Extract from Capital Property Investor article by Mike O'Malley BRANZ Marketing. For further information ring 0900 59090

The main rule to remember is that whether a building consent is required or not, any work such as additions, alterations or refurbishment must comply with the New Zealand Building Code. If refurbishment involves the removal of lead paints or other hazardous substances such as asbestos, it is essential to comply with the requirements of the Occupational Health and Safety legislation.
Building a Deck: If a deck structure is more than one metre off the ground it requires a building consent and must have a balustrade which children cannot climb or squeeze through. If the deck is less than one metre off the ground it does not require a building consent or a balustrade.
Carport or Garage : A carport or a garage requires a building consent and must be built to withstand the loads from wind and earthquake and, for a garage but not a carport, building elements within one metre from the boundary must be fire rated.
Fences: Fences normally require a building consent only where the fence is over two metres in height.
Retaining Walls: Any wall retaining a bank used in situations such as landscaping requires a building consent only when the wall is over 1.5 metres in height. If a wall is used to support a structure or driveway above, it automatically requires a building consent no matter what height.
Solid Fuel Heater Installations: A solid fuel heater requires a building consent whether it is a free standing unit or inbuilt, because if it is installed incorrectly it will create a fire hazard.
Change of Use: Any building which is intended to be used for a purpose which differs from its existing use must have a building consent.
Re_Roofing and Re_cladding: Where the new cladding is the same as the existing, a consent is not normally required, however, where there is no roofing underlay below an existing metal cladding the new roofing material would require underlay as part of the Building Code requirements.
Demolition: Any demolition work requires a building consent.
Alterations & Additions: Additions and alterations require a building consent and, depending on the type of occupancy, the existing building may require upgrading.
Plumbing & Draining: In general, any plumbing and drainage work requires a building consent and the work must be carried out by a suitably qualified person.
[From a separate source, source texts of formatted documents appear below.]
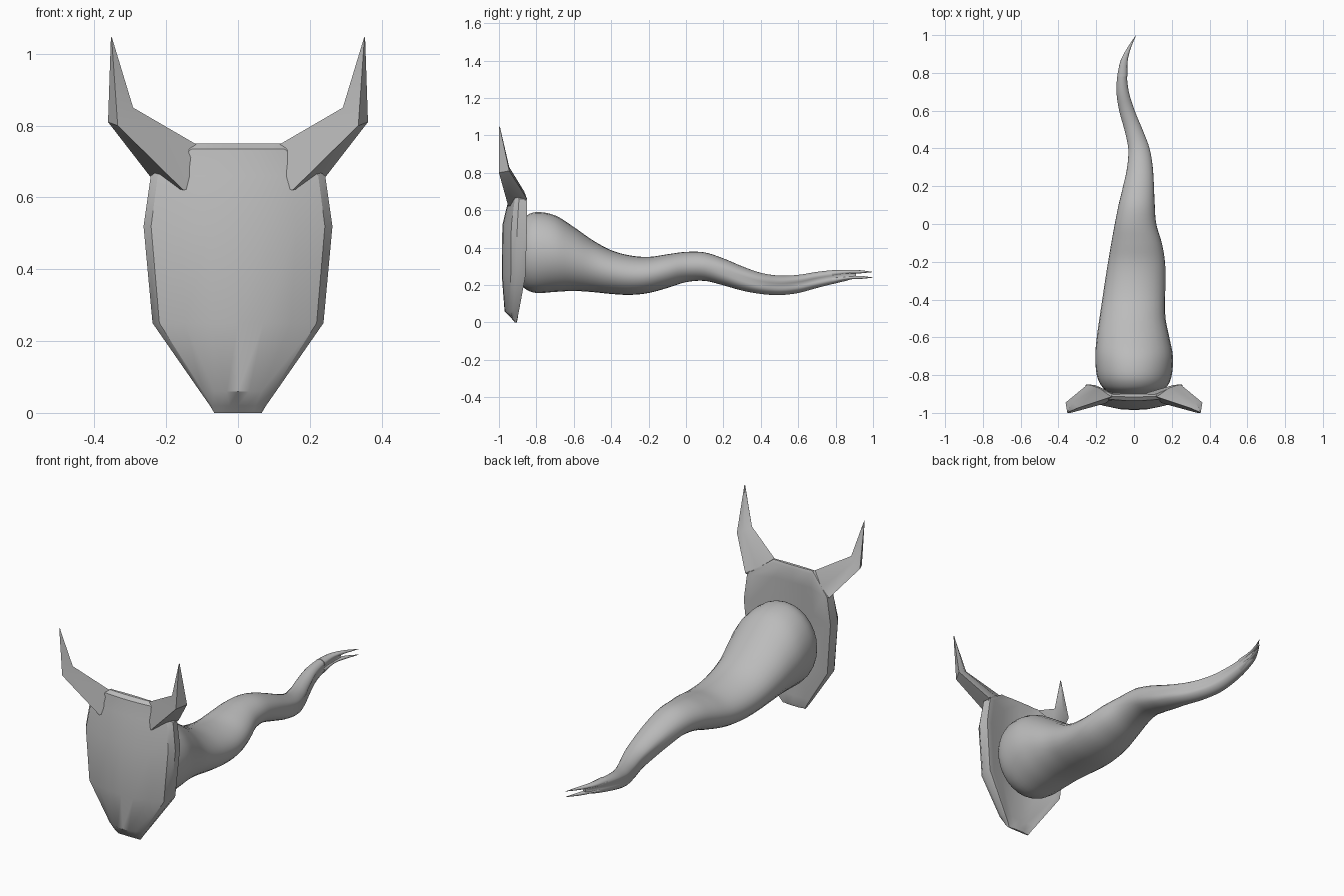
import bpy, bmesh, math
from mathutils import Vector

grey = bpy.data.materials.new("plain grey")
grey.diffuse_color = (0.5, 0.5, 0.5, 1)


def loft(name, rings, angle):
    """Skin a list of equal-length rings and cap both ends."""
    bm = bmesh.new()
    vs = [[bm.verts.new(p) for p in r] for r in rings]
    n = len(rings[0])
    for a, b in zip(vs, vs[1:]):
        for i in range(n):
            j = (i + 1) % n
            bm.faces.new((a[i], a[j], b[j], b[i]))
    bm.faces.new(vs[0])
    bm.faces.new(vs[-1])
    bmesh.ops.remove_doubles(bm, verts=bm.verts, dist=1e-5)
    bmesh.ops.recalc_face_normals(bm, faces=bm.faces)
    me = bpy.data.meshes.new(name)
    bm.to_mesh(me)
    bm.free()
    me.materials.append(grey)
    ob = bpy.data.objects.new(name, me)
    bpy.context.collection.objects.link(ob)
    bpy.ops.object.select_all(action='DESELECT')
    ob.select_set(True)
    bpy.context.view_layer.objects.active = ob
    bpy.ops.object.shade_smooth_by_angle(angle=math.radians(angle))
    return ob


def spline(stations, steps):
    """Catmull-Rom interpolation through station tuples."""
    s = [stations[0]] + stations + [stations[-1]]
    out = []
    for k in range(1, len(s) - 2):
        for t in (i / steps for i in range(steps)):
            out.append([0.5 * (2 * b + (c - a) * t + (2 * a - 5 * b + 4 * c - d) * t * t
                               + (3 * b - a - 3 * c + d) * t ** 3)
                        for a, b, c, d in zip(*s[k - 1:k + 3])])
    return out + [list(stations[-1])]


def tube(name, stations, steps=4, sides=28, pinch=0.0):
    """Sweep along y; each station is y, x min, x max, z min, z max."""
    rings = []
    for y, x0, x1, z0, z1 in spline(stations, steps):
        p = pinch * min(1, max(0, (y - 0.1) / 0.6))   # side grooves toward the tip
        ring = []
        for i in range(sides):
            a = 2 * math.pi * i / sides
            f = 1 - p * max(0, math.cos(2 * a)) ** 4
            ring.append(((x0 + x1) / 2 + (x1 - x0) / 2 * math.cos(a) * f, y,
                         (z0 + z1) / 2 + (z1 - z0) / 2 * math.sin(a)))
        rings.append(ring)
    return loft(name, rings, 60)


# wavy tapering body
tube("body", [
    (-0.905, -0.10, 0.10, 0.26, 0.48),
    (-0.89, -0.13, 0.13, 0.225, 0.52),
    (-0.86, -0.17, 0.175, 0.18, 0.565),
    (-0.80, -0.197, 0.2, 0.157, 0.59),
    (-0.70, -0.205, 0.206, 0.163, 0.572),
    (-0.60, -0.197, 0.187, 0.168, 0.51),
    (-0.50, -0.183, 0.167, 0.162, 0.44),
    (-0.40, -0.168, 0.165, 0.152, 0.386),
    (-0.30, -0.153, 0.166, 0.147, 0.358),
    (-0.20, -0.137, 0.164, 0.157, 0.350),
    (-0.10, -0.12, 0.147, 0.184, 0.364),
    (0.0, -0.102, 0.118, 0.215, 0.377),
    (0.10, -0.082, 0.11, 0.222, 0.374),
    (0.20, -0.062, 0.11, 0.198, 0.342),
    (0.30, -0.043, 0.106, 0.17, 0.30),
    (0.40, -0.038, 0.09, 0.152, 0.265),
    (0.50, -0.058, 0.052, 0.146, 0.25),
    (0.60, -0.085, 0.01, 0.157, 0.254),
    (0.70, -0.098, -0.022, 0.184, 0.27),
    (0.80, -0.09, -0.035, 0.209, 0.28),
    (0.87, -0.068, -0.035, 0.226, 0.277),
    (0.91, -0.048, -0.03, 0.243, 0.266)], pinch=0.3)

# forked tail end
for name, ztip, z0, z1 in (("tail_tip_upper", 0.27, 0.245, 0.28),
                           ("tail_tip_lower", 0.24, 0.208, 0.245)):
    d = 0.008 if ztip < 0.25 else 0
    tube(name, [
        (0.78, -0.088, -0.035, z0 - 0.003, z1),
        (0.86, -0.073, -0.034, 0.5 * (z0 + ztip) + d / 2, z1 + 0.001),
        (0.93, -0.037, -0.017, ztip - 0.008, ztip + 0.009),
        (1.0, 0.0105, 0.0115, ztip - 0.001, ztip)], sides=12)

# curved face mask: z, half width, front y, rim depth behind front, rim back y, centre back y
rows = [(0.0, 0.066, -0.915, 0.002, -0.907, -0.905),
        (0.02, 0.078, -0.932, 0.008, -0.902, -0.90),
        (0.06, 0.106, -0.97, 0.05, -0.893, -0.90),
        (0.25, 0.238, -0.985, 0.08, -0.858, -0.905),
        (0.52, 0.263, -0.982, 0.08, -0.85, -0.905),
        (0.66, 0.243, -0.948, 0.055, -0.85, -0.895),
        (0.735, 0.14, -0.935, 0.012, -0.892, -0.895),
        (0.75, 0.12, -0.915, 0.004, -0.90, -0.90)]
rings = []
for z, w, yf, rim, yb, yc in rows:
    half = [(0.3 * w, yf + 0.05 * rim), (0.62 * w, yf + 0.25 * rim),
            (0.92 * w, yf + 0.6 * rim), (w, yf + rim), (0.97 * w, yb),
            (0.85 * w, yb - 0.003), (0.45 * w, yc)]
    ring = [(0, yf)] + half + [(0, yc)] + [(-x, y) for x, y in reversed(half)]
    rings.append([(x, y, z) for x, y in ring])
loft("face_mask", rings, 35)

# bent four-sided horns, mirrored
horn = [[(0.10, -0.91, 0.735), (0.135, -0.935, 0.625), (0.235, -0.87, 0.645), (0.19, -0.87, 0.67)],
        [(0.12, -0.915, 0.75), (0.152, -0.95, 0.62), (0.246, -0.85, 0.66), (0.19, -0.865, 0.70)],
        [(0.292, -0.972, 0.85), (0.335, -1.0, 0.80), (0.362, -0.945, 0.81), (0.325, -0.945, 0.83)],
        [(0.351, -0.997, 1.045), (0.352, -1.0, 1.045), (0.354, -0.996, 1.045), (0.352, -0.995, 1.047)]]
for side, name in ((1, "horn_right"), (-1, "horn_left")):
    loft(name, [[(side * x, y, z) for x, y, z in r] for r in horn], 40)
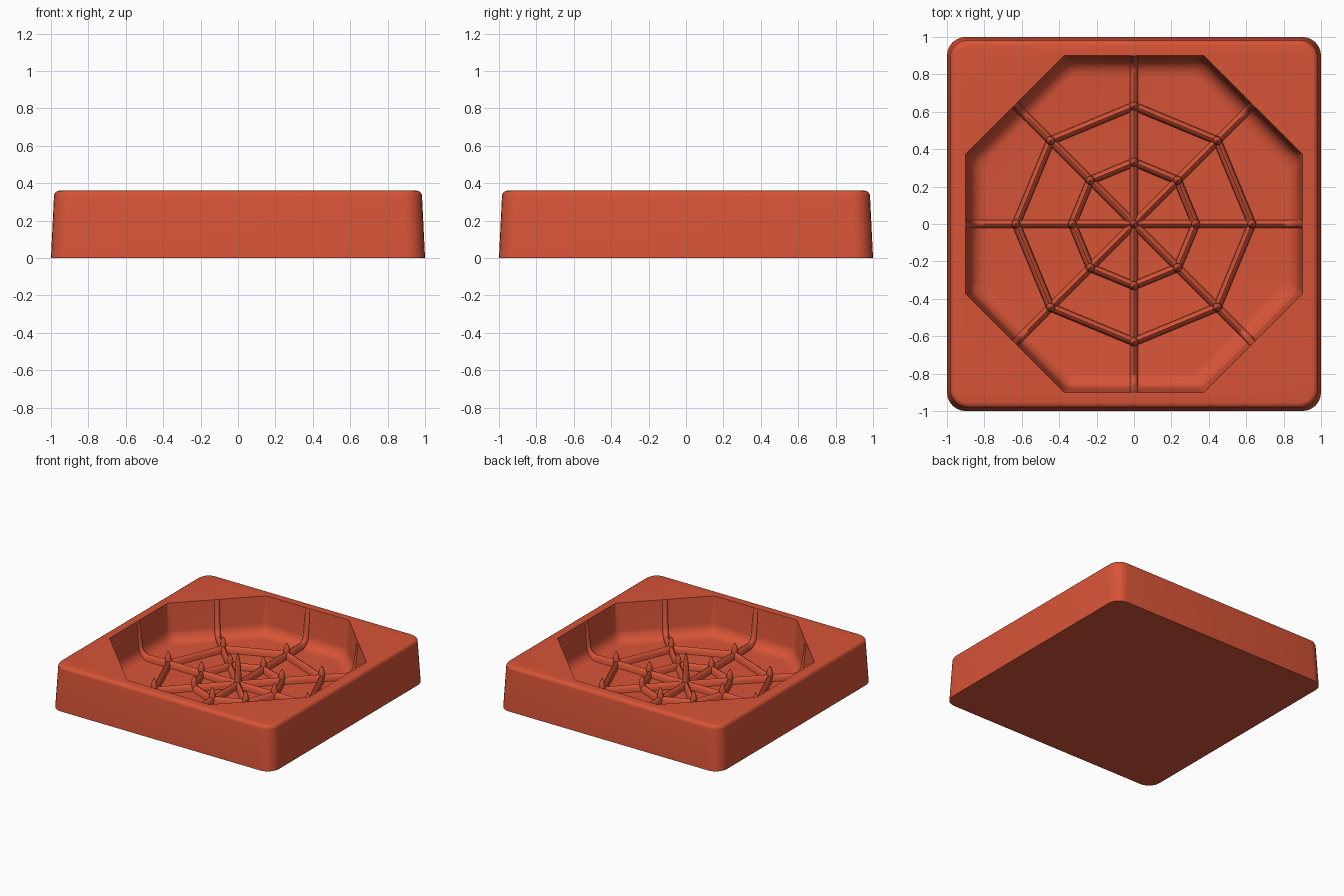
import bpy, bmesh, math
from mathutils import Vector

cube = bpy.data.objects.get("Cube")
if cube:
    bpy.data.objects.remove(cube, do_unlink=True)

HEIGHT, FLOOR = 0.36, 0.06
RIB_W, RIB_H = 0.023, 0.055
Z = Vector((0, 0, 1))

red = bpy.data.materials.new("brick red")
red.use_nodes = True
colour = (0.68, 0.088, 0.038, 1)
red.diffuse_color = colour
red.node_tree.nodes["Principled BSDF"].inputs["Base Color"].default_value = colour


def finish(bm, name, angle=50):
    bmesh.ops.recalc_face_normals(bm, faces=bm.faces)
    mesh = bpy.data.meshes.new(name)
    bm.to_mesh(mesh)
    bm.free()
    mesh.materials.append(red)
    obj = bpy.data.objects.new(name, mesh)
    bpy.context.collection.objects.link(obj)
    bpy.ops.object.select_all(action='DESELECT')
    obj.select_set(True)
    bpy.context.view_layer.objects.active = obj
    bpy.ops.object.shade_smooth_by_angle(angle=math.radians(angle))
    return obj


def rounded_loop(bm, sides, apothem, radius, z, steps=6):
    """Ring of vertices around a regular polygon with rounded corners."""
    verts, half = [], math.pi / sides
    for i in range(sides):
        a = (2 * i + 1) * half
        d = (apothem - radius) / math.cos(half)
        for k in range(steps + 1):
            t = a - half + 2 * half * k / steps
            verts.append(bm.verts.new((d * math.cos(a) + radius * math.cos(t),
                                       d * math.sin(a) + radius * math.sin(t), z)))
    return verts


def skin(bm, loops, closed=True):
    for a, b in zip(loops, loops[1:]):
        n = len(a)
        for i in range(n if closed else n - 1):
            j = (i + 1) % n
            bm.faces.new((a[i], a[j], b[j], b[i]))


# Wall section from rim to floor: (distance from centre, height)
FILLET = 0.09
section = [(0.9, HEIGHT)]
for k in range(7):
    t = math.pi / 2 * k / 6
    section.append((0.79 + FILLET * math.cos(t), FLOOR + FILLET * (1 - math.sin(t))))

# Tray: drafted square block with an octagonal basin
bm = bmesh.new()
outer = [rounded_loop(bm, 4, 1.0, 0.10, 0), rounded_loop(bm, 4, 0.984, 0.10, HEIGHT - 0.03)]
for k in range(1, 5):
    t = math.pi / 2 * k / 4
    inset = 0.03 * (1 - math.cos(t))
    outer.append(rounded_loop(bm, 4, 0.984 - inset, 0.10 - inset,
                              HEIGHT - 0.03 + 0.03 * math.sin(t)))
basin = [rounded_loop(bm, 8, r, 0.004 + 0.12 * min(1, 1.3 * (HEIGHT - z) / HEIGHT), z)
         for r, z in section]
skin(bm, outer)
skin(bm, basin)
bm.faces.new(outer[0])
bm.faces.new(basin[-1])
rim = []
for loop in (outer[-1], basin[0]):
    rim += [bm.edges.get((loop[i - 1], loop[i])) for i in range(len(loop))]
bmesh.ops.triangle_fill(bm, edges=rim, use_beauty=True, normal=Z)
finish(bm, "tray")


def rib(bm, stations):
    """Sweep a rounded ridge along (point, up, side, height) stations."""
    loops = []
    for p, up, side, h in stations:
        loops.append([bm.verts.new(p + side * RIB_W * math.cos(t) + up * (h * math.sin(t) - 0.004))
                      for t in (math.pi * k / 6 for k in range(7))])
    skin(bm, loops, closed=False)
    for end in (loops[0], loops[-1]):
        bm.faces.new(end)


# Spokes: run across the floor, bend up the fillet and fade at the rim
bm = bmesh.new()
for i in range(8):
    a = math.pi / 4 * i
    out = Vector((math.cos(a), math.sin(a), 0))
    side = Z.cross(out)
    stations = [(Z * FLOOR, Z, side, RIB_H)]
    for k in range(7):
        t = math.pi / 2 * (1 - k / 6)
        r, z = section[7 - k]
        up = Z * math.sin(t) - out * math.cos(t)
        stations.append((out * r + Z * z, up, side, RIB_H * (1 - 0.6 * k / 6)))
    stations.append((out * 0.9 + Z * (HEIGHT - 0.002), -out, side, 0.006))
    rib(bm, stations)
finish(bm, "spokes")

# Two octagonal rings of ribs
RINGS = {"inner_ring": 0.33, "outer_ring": 0.63}
for name, radius in RINGS.items():
    bm = bmesh.new()
    corners = [Vector((radius * math.cos(math.pi / 4 * i), radius * math.sin(math.pi / 4 * i), FLOOR))
               for i in range(8)]
    for i in range(8):
        p, q = corners[i - 1], corners[i]
        side = Z.cross((q - p).normalized())
        rib(bm, [(p, Z, side, RIB_H), (q, Z, side, RIB_H)])
    finish(bm, name)


# Pointed pegs where ribs meet, with a tall one in the middle
def peg(bm, x, y, top, width):
    loops = []
    for f, w in ((0, 1), (0.55, 0.9), (0.8, 0.6), (1, 0.12)):
        z = FLOOR + f * (top - FLOOR)
        loops.append([bm.verts.new((x + w * width * math.cos(t), y + w * width * math.sin(t), z))
                      for t in (math.pi / 6 * k for k in range(12))])
    skin(bm, loops)
    bm.faces.new(loops[-1])


bm = bmesh.new()
for radius in RINGS.values():
    for i in range(8):
        a = math.pi / 4 * i
        peg(bm, radius * math.cos(a), radius * math.sin(a), 0.18, 0.026)
finish(bm, "joint_pegs")

bm = bmesh.new()
peg(bm, 0, 0, 0.34, 0.026)
finish(bm, "centre_peg")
Electrical: Electrical work, both new or alterations, except work involving a system or feature required to be included in a compliance schedule, does not require a building consent but must be carried out by a registered electrician or certified by a registered electrician. The owner may request an Energy Certificate of Compliance from the electrician stating that the work has been carried out in accordance with the Electrical Regulations.